═════ Dataset excerpts ═════

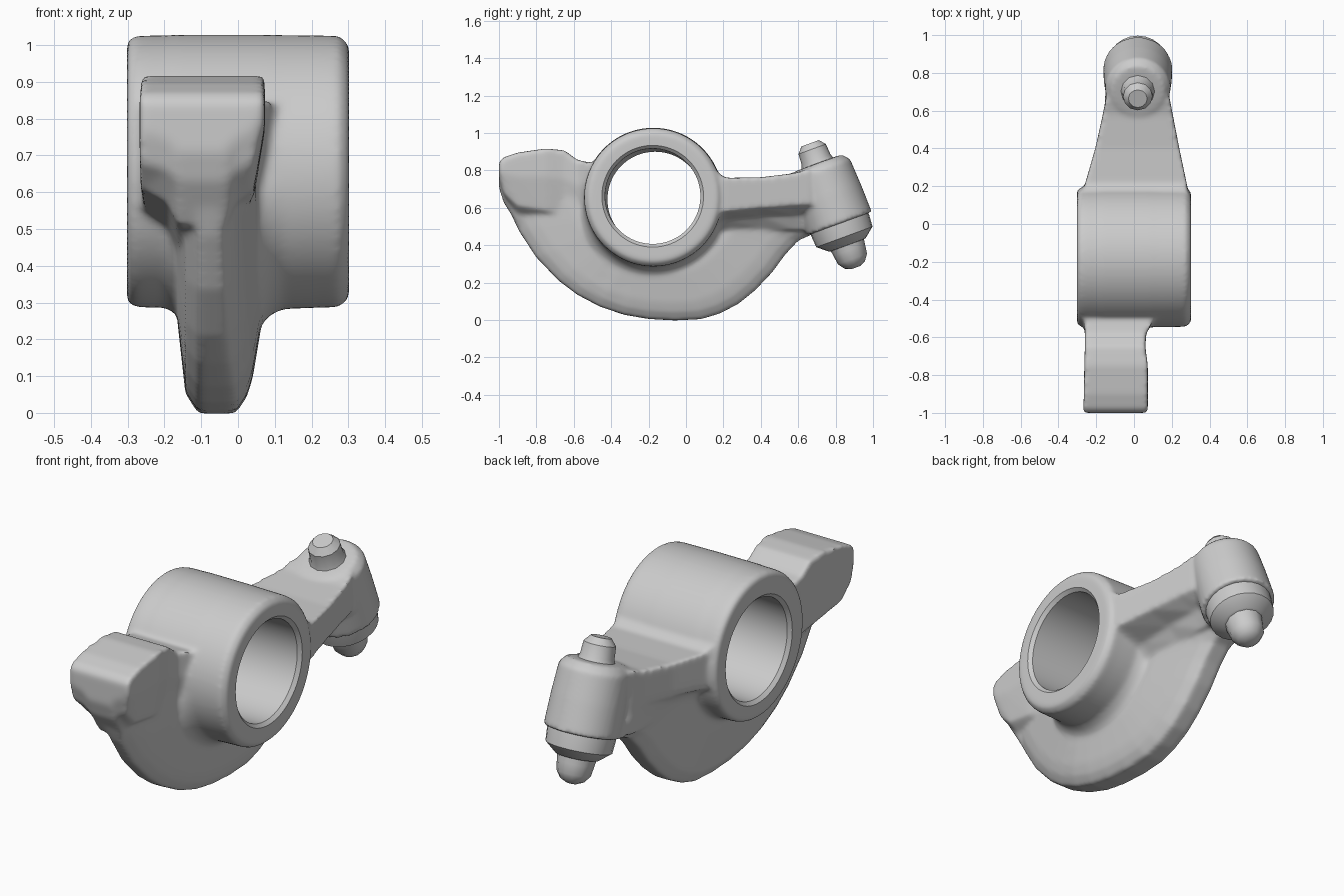
import bpy, bmesh, math
from mathutils import Vector

if "Cube" in bpy.data.objects:
    bpy.data.objects.remove(bpy.data.objects["Cube"])


def loft(name, rings):
    """Closed solid skinned through rings of equal point count."""
    bm = bmesh.new()
    vs = [[bm.verts.new(p) for p in ring] for ring in rings]
    n = len(rings[0])
    for a, b in zip(vs, vs[1:]):
        for i in range(n):
            j = (i + 1) % n
            bm.faces.new((a[i], a[j], b[j], b[i]))
    caps = [bm.faces.new(vs[0]), bm.faces.new(vs[-1])]
    bmesh.ops.triangulate(bm, faces=caps)
    bmesh.ops.recalc_face_normals(bm, faces=bm.faces)
    me = bpy.data.meshes.new(name)
    bm.to_mesh(me)
    bm.free()
    ob = bpy.data.objects.new(name, me)
    bpy.context.collection.objects.link(ob)
    return ob


def select(obs):
    bpy.ops.object.select_all(action='DESELECT')
    for o in obs:
        o.select_set(True)
    bpy.context.view_layer.objects.active = obs[0]


def lathe(name, profile, n=48):
    """Turn (distance, radius) pairs about the tilted adjuster axis."""
    top = Vector((0.02, 0.68, 0.90))
    d = Vector((0, 0.344, -0.939))
    u, v = Vector((1, 0, 0)), Vector((0, 0.939, 0.344))
    ang = [2 * math.pi * i / n for i in range(n)]
    return loft(name, [[top + d * s + (u * math.cos(a) + v * math.sin(a)) * r
                        for a in ang] for s, r in profile])


def beam(name, sections, low0, low1, lean=0.0):
    """Box section along y whose underside curves in toward the web."""
    rings = []
    for y, x0, x1, zt, zb, zl in sections:
        xb = x1 - lean
        zm = zb + (zl - zb) * .4
        rings.append([(x0, y, zt), (x1, y, zt), (x1, y, zt + (zb - zt) * .45), (xb, y, zb),
                      (xb * .3 + low1 * .7, y, zm), (low1, y, zl), (low0, y, zl),
                      (x0 * .3 + low0 * .7, y, zm), (x0, y, zb)])
    return loft(name, rings)


CY, CZ = -0.175, 0.656


def hub_ring(x, r, extra=0.0, cy=CY, cz=CZ, n=72):
    pts = []
    for i in range(n):
        a = 2 * math.pi * i / n
        w = min(1, max(0, -1.8 * math.sin(a)))   # fillet only on the lower half
        rr = r + extra * w
        pts.append((x, cy + rr * math.cos(a), cz + rr * math.sin(a)))
    return pts


# Hub, with a small flare into the web below
hub = loft("hub", [hub_ring(*s) for s in (
    (-.302, .352), (-.283, .368), (-.24, .37), (-.2, .37), (-.165, .372, .015),
    (.062, .372, .045), (.085, .372, .02), (.12, .371, .003), (.22, .37), (.275, .369),
    (.302, .343))])

# Curved web, thinning toward its rim and toward the front
outline = [(-.99, .72), (-.95, .6), (-.895, .48), (-.80, .335), (-.68, .21), (-.58, .135),
           (-.46, .072), (-.33, .028), (-.2, .006), (-.06, -.002), (.08, .005), (.18, .035),
           (.28, .087), (.37, .16), (.46, .255), (.53, .35), (.60, .425), (.70, .47),
           (.72, .62), (.3, .65), (-.6, .67), (-.93, .72)]


def web_point(x, y, z, k):
    py, pz = CY + (y - CY) * k, .6 + (z - .6) * k
    thin = .08 * max(0, -.4 - py) if x > -.05 else 0
    return (x - thin, py, pz)


web = loft("web", [[web_point(x, y, z, k) for y, z in outline]
                   for x, k in ((-.165, .58), (-.157, .7), (-.143, .91), (-.108, 1), (-.006, 1),
                                (.024, .925), (.04, .84), (.054, .7), (.066, .58))])

# Contact pad at the front
pad = beam("pad", [
    (-1.0, -.268, .073, .845, .77, .71), (-.975, -.268, .073, .87, .68, .63),
    (-.9, -.265, .073, .895, .61, .51), (-.75, -.263, .073, .917, .585, .48),
    (-.65, -.26, .06, .907, .57, .46), (-.58, -.26, .065, .855, .56, .45),
    (-.5, -.265, .11, .84, .55, .43), (-.44, -.28, .16, .86, .54, .42)], -.162, -.03, .03)

# Tapered arm toward the back
arm = beam("arm", [
    (.02, -.285, .285, .88, .53, .42), (.13, -.285, .29, .82, .555, .43),
    (.21, -.26, .28, .76, .58, .47), (.4, -.205, .24, .763, .60, .49),
    (.58, -.165, .205, .785, .615, .48), (.66, -.15, .19, .81, .62, .48),
    (.76, -.11, .15, .83, .6, .5)], -.155, .055)

# Tilted boss
boss = lathe("boss", [(.065, .10), (.068, .14), (.105, .172), (.25, .18), (.41, .184)])

# Merge the casting so that the joints become soft fillets, then bore the hub
select([hub, web, pad, arm, boss])
bpy.ops.object.join()
body = hub
body.name = "rocker_body"
rm = body.modifiers.new("fuse", 'REMESH')
rm.mode = 'VOXEL'
rm.voxel_size = 0.011
sm = body.modifiers.new("soften", 'SMOOTH')
sm.factor = 0.5
sm.iterations = 10
bore = loft("bore_cutter", [hub_ring(x, r, 0, cy, cz) for x, r, cy, cz in (
    (-.4, .37, -.165, .645), (-.285, .255, -.165, .645),
    (.285, .255, -.178, .662), (.4, .37, -.178, .662))])
bore.hide_render = True
cut = body.modifiers.new("bore", 'BOOLEAN')
cut.operation = 'DIFFERENCE'
cut.solver = 'EXACT'
cut.object = bore
select([body])
bpy.ops.object.convert(target='MESH')
bpy.data.objects.remove(bore)
bpy.ops.object.shade_smooth_by_angle(angle=math.radians(40))

# Adjuster screw head, lower collar and ball tip
head = lathe("screw_head", [(-.048, .05), (-.015, .078), (.045, .082), (.08, .095)], 12)
collar = lathe("collar", [(.39, .164), (.42, .165), (.485, .16), (.53, .105), (.535, .08)], 24)
tip = lathe("ball_tip", [(.525, .095), (.56, .09), (.61, .083), (.645, .058), (.66, .025)], 12)
for o in (head, collar, tip):
    select([o])
    bpy.ops.object.shade_smooth_by_angle(angle=math.radians(35))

═════

--- What is required ---
Each entry above should be written out again exactly, without its pictures.

--- Answer to this exercise ---
import bpy, bmesh, math
from mathutils import Vector

if "Cube" in bpy.data.objects:
    bpy.data.objects.remove(bpy.data.objects["Cube"])


def loft(name, rings):
    """Closed solid skinned through rings of equal point count."""
    bm = bmesh.new()
    vs = [[bm.verts.new(p) for p in ring] for ring in rings]
    n = len(rings[0])
    for a, b in zip(vs, vs[1:]):
        for i in range(n):
            j = (i + 1) % n
            bm.faces.new((a[i], a[j], b[j], b[i]))
    caps = [bm.faces.new(vs[0]), bm.faces.new(vs[-1])]
    bmesh.ops.triangulate(bm, faces=caps)
    bmesh.ops.recalc_face_normals(bm, faces=bm.faces)
    me = bpy.data.meshes.new(name)
    bm.to_mesh(me)
    bm.free()
    ob = bpy.data.objects.new(name, me)
    bpy.context.collection.objects.link(ob)
    return ob


def select(obs):
    bpy.ops.object.select_all(action='DESELECT')
    for o in obs:
        o.select_set(True)
    bpy.context.view_layer.objects.active = obs[0]


def lathe(name, profile, n=48):
    """Turn (distance, radius) pairs about the tilted adjuster axis."""
    top = Vector((0.02, 0.68, 0.90))
    d = Vector((0, 0.344, -0.939))
    u, v = Vector((1, 0, 0)), Vector((0, 0.939, 0.344))
    ang = [2 * math.pi * i / n for i in range(n)]
    return loft(name, [[top + d * s + (u * math.cos(a) + v * math.sin(a)) * r
                        for a in ang] for s, r in profile])


def beam(name, sections, low0, low1, lean=0.0):
    """Box section along y whose underside curves in toward the web."""
    rings = []
    for y, x0, x1, zt, zb, zl in sections:
        xb = x1 - lean
        zm = zb + (zl - zb) * .4
        rings.append([(x0, y, zt), (x1, y, zt), (x1, y, zt + (zb - zt) * .45), (xb, y, zb),
                      (xb * .3 + low1 * .7, y, zm), (low1, y, zl), (low0, y, zl),
                      (x0 * .3 + low0 * .7, y, zm), (x0, y, zb)])
    return loft(name, rings)


CY, CZ = -0.175, 0.656


def hub_ring(x, r, extra=0.0, cy=CY, cz=CZ, n=72):
    pts = []
    for i in range(n):
        a = 2 * math.pi * i / n
        w = min(1, max(0, -1.8 * math.sin(a)))   # fillet only on the lower half
        rr = r + extra * w
        pts.append((x, cy + rr * math.cos(a), cz + rr * math.sin(a)))
    return pts


# Hub, with a small flare into the web below
hub = loft("hub", [hub_ring(*s) for s in (
    (-.302, .352), (-.283, .368), (-.24, .37), (-.2, .37), (-.165, .372, .015),
    (.062, .372, .045), (.085, .372, .02), (.12, .371, .003), (.22, .37), (.275, .369),
    (.302, .343))])

# Curved web, thinning toward its rim and toward the front
outline = [(-.99, .72), (-.95, .6), (-.895, .48), (-.80, .335), (-.68, .21), (-.58, .135),
           (-.46, .072), (-.33, .028), (-.2, .006), (-.06, -.002), (.08, .005), (.18, .035),
           (.28, .087), (.37, .16), (.46, .255), (.53, .35), (.60, .425), (.70, .47),
           (.72, .62), (.3, .65), (-.6, .67), (-.93, .72)]


def web_point(x, y, z, k):
    py, pz = CY + (y - CY) * k, .6 + (z - .6) * k
    thin = .08 * max(0, -.4 - py) if x > -.05 else 0
    return (x - thin, py, pz)


web = loft("web", [[web_point(x, y, z, k) for y, z in outline]
                   for x, k in ((-.165, .58), (-.157, .7), (-.143, .91), (-.108, 1), (-.006, 1),
                                (.024, .925), (.04, .84), (.054, .7), (.066, .58))])

# Contact pad at the front
pad = beam("pad", [
    (-1.0, -.268, .073, .845, .77, .71), (-.975, -.268, .073, .87, .68, .63),
    (-.9, -.265, .073, .895, .61, .51), (-.75, -.263, .073, .917, .585, .48),
    (-.65, -.26, .06, .907, .57, .46), (-.58, -.26, .065, .855, .56, .45),
    (-.5, -.265, .11, .84, .55, .43), (-.44, -.28, .16, .86, .54, .42)], -.162, -.03, .03)

# Tapered arm toward the back
arm = beam("arm", [
    (.02, -.285, .285, .88, .53, .42), (.13, -.285, .29, .82, .555, .43),
    (.21, -.26, .28, .76, .58, .47), (.4, -.205, .24, .763, .60, .49),
    (.58, -.165, .205, .785, .615, .48), (.66, -.15, .19, .81, .62, .48),
    (.76, -.11, .15, .83, .6, .5)], -.155, .055)

# Tilted boss
boss = lathe("boss", [(.065, .10), (.068, .14), (.105, .172), (.25, .18), (.41, .184)])

# Merge the casting so that the joints become soft fillets, then bore the hub
select([hub, web, pad, arm, boss])
bpy.ops.object.join()
body = hub
body.name = "rocker_body"
rm = body.modifiers.new("fuse", 'REMESH')
rm.mode = 'VOXEL'
rm.voxel_size = 0.011
sm = body.modifiers.new("soften", 'SMOOTH')
sm.factor = 0.5
sm.iterations = 10
bore = loft("bore_cutter", [hub_ring(x, r, 0, cy, cz) for x, r, cy, cz in (
    (-.4, .37, -.165, .645), (-.285, .255, -.165, .645),
    (.285, .255, -.178, .662), (.4, .37, -.178, .662))])
bore.hide_render = True
cut = body.modifiers.new("bore", 'BOOLEAN')
cut.operation = 'DIFFERENCE'
cut.solver = 'EXACT'
cut.object = bore
select([body])
bpy.ops.object.convert(target='MESH')
bpy.data.objects.remove(bore)
bpy.ops.object.shade_smooth_by_angle(angle=math.radians(40))

# Adjuster screw head, lower collar and ball tip
head = lathe("screw_head", [(-.048, .05), (-.015, .078), (.045, .082), (.08, .095)], 12)
collar = lathe("collar", [(.39, .164), (.42, .165), (.485, .16), (.53, .105), (.535, .08)], 24)
tip = lathe("ball_tip", [(.525, .095), (.56, .09), (.61, .083), (.645, .058), (.66, .025)], 12)
for o in (head, collar, tip):
    select([o])
    bpy.ops.object.shade_smooth_by_angle(angle=math.radians(35))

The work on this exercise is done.